But for an audiophile, it is important to get as close as possible to the truth of a recording. When you are more interested in getting up, close, and personal with the music, you don’t want any more screens and tampering between you and it than can be helped. This is why neutrality is important.
Why Noise-Cancelling and (some) Bluetooth techs are not for audiophiles

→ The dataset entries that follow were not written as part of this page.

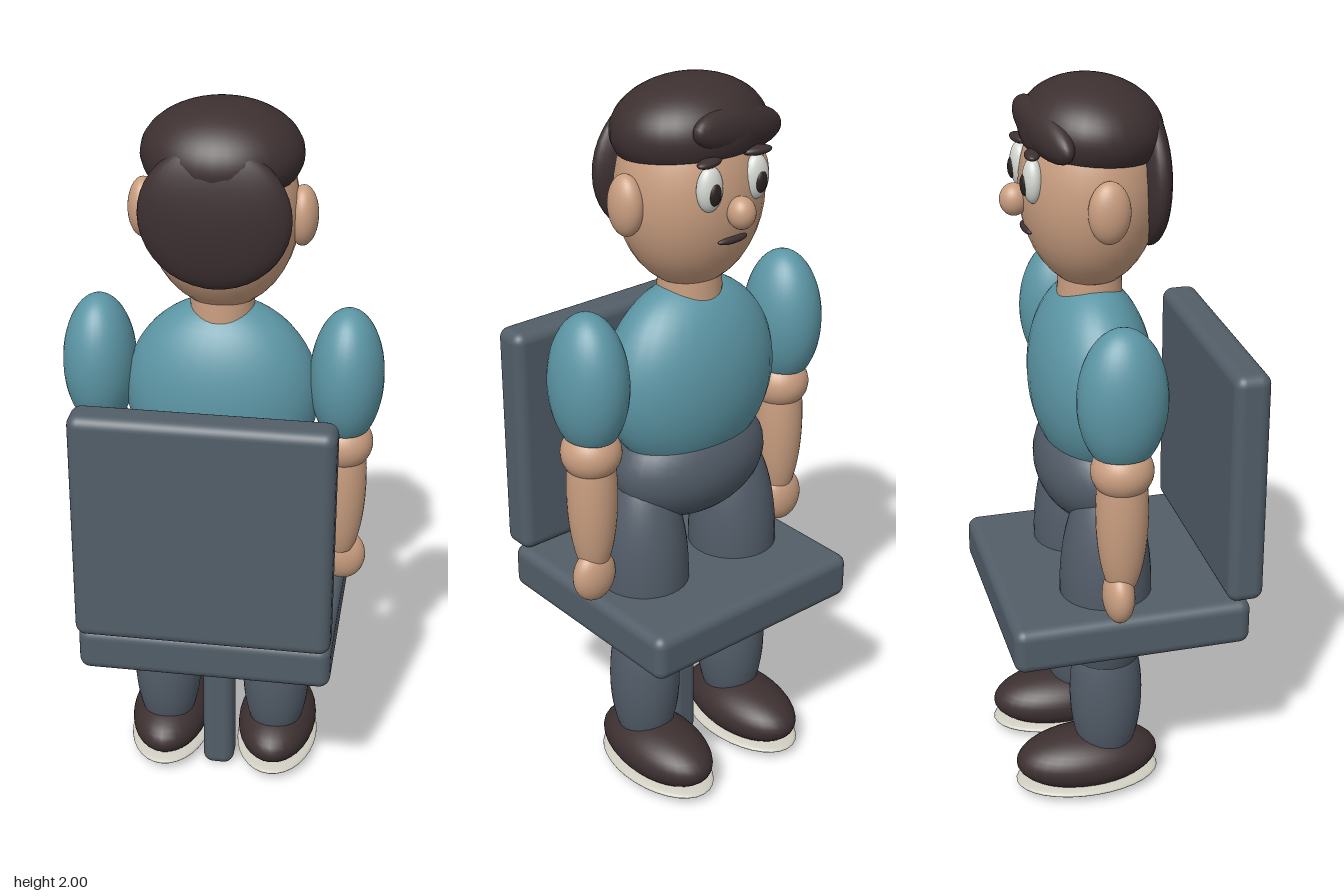
import * as THREE from 'three';
import { mergeGeometries } from 'three/addons/utils/BufferGeometryUtils.js';
import { RoundedBoxGeometry } from 'three/addons/geometries/RoundedBoxGeometry.js';

const paint = (name, color) => {
  const m = new THREE.MeshStandardMaterial({ color });
  m.name = name;
  return m;
};

export function createModel() {
  const skin = paint('skin', 0xc99e80);
  const shirt = paint('shirt teal', 0x5c96a5);
  const trousers = paint('trouser grey', 0x525c68);
  const chairGrey = paint('chair grey', 0x525e68);
  const brown = paint('dark brown', 0x3d3031);
  const soleGrey = paint('sole grey', 0xcfccc0);
  const eyeWhite = paint('eye white', 0xd6d9d4);
  const pupilDark = paint('pupil dark', 0x2a2122);

  const model = new THREE.Group();
  model.name = 'seatedFigure';
  const group = (name) => {
    const g = new THREE.Group();
    g.name = name;
    model.add(g);
    return g;
  };
  const add = (parent, name, geometry, material, pos) => {
    const mesh = new THREE.Mesh(geometry, material);
    mesh.name = name;
    mesh.position.set(...pos);
    parent.add(mesh);
    return mesh;
  };
  // Ellipsoid, optionally cut flat at a height below its centre
  const blob = (parent, name, material, pos, radii, cutY) => {
    let geo;
    if (cutY === undefined) {
      geo = new THREE.SphereGeometry(1, 32, 20);
    } else {
      const theta = Math.acos((cutY - pos[1]) / radii[1]);
      const cap = new THREE.CircleGeometry(Math.sin(theta), 32).rotateX(Math.PI / 2);
      cap.translate(0, Math.cos(theta), 0);
      geo = mergeGeometries([
        new THREE.SphereGeometry(1, 32, 20, 0, Math.PI * 2, 0, theta), cap,
      ]);
    }
    geo.scale(...radii);
    return add(parent, name, geo, material, pos);
  };
  const Z = -0.053; // body centre line

  // Chair
  const chair = group('chair');
  add(chair, 'seat', new RoundedBoxGeometry(0.685, 0.13, 0.65, 4, 0.03), chairGrey, [0, 0.565, -0.017]);
  add(chair, 'backrest', new RoundedBoxGeometry(0.685, 0.66, 0.1, 4, 0.03), chairGrey, [0, 0.96, 0.292]);
  add(chair, 'post', new RoundedBoxGeometry(0.09, 0.53, 0.09, 4, 0.03), chairGrey, [0, 0.265, 0]);

  // Trunk
  const trunk = group('trunk');
  blob(trunk, 'torso', shirt, [0, 1.2, Z], [0.26, 0.273, 0.163], 1.02);
  blob(trunk, 'pelvis', trousers, [0, 0.95, Z], [0.237, 0.16, 0.152]);
  add(trunk, 'neck', new THREE.CylinderGeometry(0.082, 0.088, 0.16, 32), skin, [0, 1.45, Z]);

  // Head and hair
  const head = group('head');
  blob(head, 'skull', skin, [0, 1.715, Z], [0.2, 0.26, 0.18]);
  blob(head, 'nose', skin, [0, 1.697, -0.248], [0.036, 0.042, 0.037]);
  blob(head, 'mouth', brown, [0, 1.62, -0.217], [0.047, 0.011, 0.014]);
  blob(head, 'hairCap', brown, [0, 1.87, -0.048], [0.208, 0.13, 0.183], 1.818).rotation.x = 0.09;
  blob(head, 'backHair', brown, [0, 1.745, 0.09], [0.195, 0.19, 0.053]);
  blob(head, 'fringe', brown, [-0.045, 1.885, -0.18], [0.168, 0.06, 0.045])
    .rotation.set(0, 0.18, 0.16);

  const legs = group('legs');
  const arms = group('arms');
  for (const s of [-1, 1]) {
    const side = s > 0 ? 'left' : 'right';

    // Face features
    blob(head, side + 'Ear', skin, [s * 0.206, 1.71, Z], [0.04, 0.08, 0.054]);
    blob(head, side + 'Eye', eyeWhite, [s * 0.075, 1.765, -0.215], [0.037, 0.058, 0.026]);
    blob(head, side + 'Pupil', pupilDark, [s * 0.075, 1.757, -0.235], [0.018, 0.029, 0.012]);
    const brow = blob(head, side + 'Eyebrow', brown, [s * 0.077, 1.832, -0.215], [0.042, 0.012, 0.02]);
    brow.rotation.y = s * 0.2;

    // Legs and shoes
    blob(legs, side + 'Thigh', trousers, [s * 0.16, 0.645, Z], [0.123, 0.33, 0.125], 0.42);
    blob(legs, side + 'Shin', trousers, [s * 0.16, 0.3, Z], [0.097, 0.25, 0.101], 0.12);
    blob(legs, side + 'Shoe', brown, [s * 0.16, 0.09, -0.108], [0.114, 0.082, 0.203]);
    blob(legs, side + 'Sole', soleGrey, [s * 0.16, 0.03, -0.108], [0.118, 0.02, 0.205]);

    // Arms
    blob(arms, side + 'Sleeve', shirt, [s * 0.333, 1.265, Z], [0.099, 0.193, 0.117], 1.12);
    blob(arms, side + 'Elbow', skin, [s * 0.33, 1.07, Z], [0.08, 0.075, 0.082], 1.015);
    blob(arms, side + 'Forearm', skin, [s * 0.33, 0.95, Z], [0.067, 0.255, 0.069], 0.74);
    blob(arms, side + 'Hand', skin, [s * 0.338, 0.708, -0.064], [0.064, 0.076, 0.042]);
  }
  return model;
}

It is important here to rule out two other technologies that consumers are familiar with. One is Bluetooth headphones. As convenient as a wireless headset is, Bluetooth technology is not yet at the level where the sound quality is high enough. Bluetooth is a digital data transmission standard. This means your Bluetooth headphone has to do the digital-to-analog conversion within itself. Apart from this setting limits upon how well the headphone can reproduce sound, it further means that you can’t upgrade your setup to a better DAC/amp. An interesting new innovation transmits data to a DAC/amp via Bluetooth, with the DAC/amp itself connected to a wired headphone. This is fine, and maybe in the future a Bluetooth headphone will have enough battery power and sophistication to sound comparable, but we’re not there yet.
The other technology is noise-cancellation. Great though the tech is, and very useful in noisy environments, it processes the sound, and is, therefore, an additional intermediary. As of now, this processing compromises sound quality.
All this is why audiophiles have a completely different set of brands they prefer, like Audiotechnica, Sennheiser, Shure, AKG, Audeze, Hifiman, Beyerdynamic and more. Even within these brands, audiophiles will pick the ‘Pro’ rather than the consumer lines.
Professional headphones are used in recording studios to get the sound right. This is why they are usually boring to look at, lack Bluetooth and noise cancellation, are built for long hours of desk use—and provide great audio quality for the price. They have the details required to make mixing decisions and offer a neutral sound signature. The recording professional values sound over everything else. This is why a beginner audiophile can benefit from a professional headphone.
Open-backed and close-backed
Finally, there are open-backed and close-backed headphones. Open-backed headphones don’t have a cap over the drivers on either side. They are therefore both open to external sound, and leak sound into the room, but also allow air to move freely around the driver, and eliminate echo effects prevalent in close-backed designs, thus providing a more natural sound. Open-backed designs also offer the best soundstage and therefore have a performance advantage that makes them the preferred choice for the highest class of headphones. However, top-tier performance comes at a higher price point, and the more modestly priced (and performing) open-backed headphones still require more work from the listener—finding a quiet room, and paying closer attention to all the details.
Close-backed headphones have a narrower soundstage and tend to add some bass impact because they are in a confined space around your ears. However, they make for a great audio experience, allowing you to focus on details, offering enough of a soundstage to learn what one sounds like, and letting you listen in most environments.
In the next article, we will review some of the best professional close-backed headphones out there to start your audiophile journey with.
Tech2 is now on WhatsApp. For all the buzz on the latest tech and science, sign up for our WhatsApp services. Just go to Tech2.com/Whatsapp and hit the Subscribe button.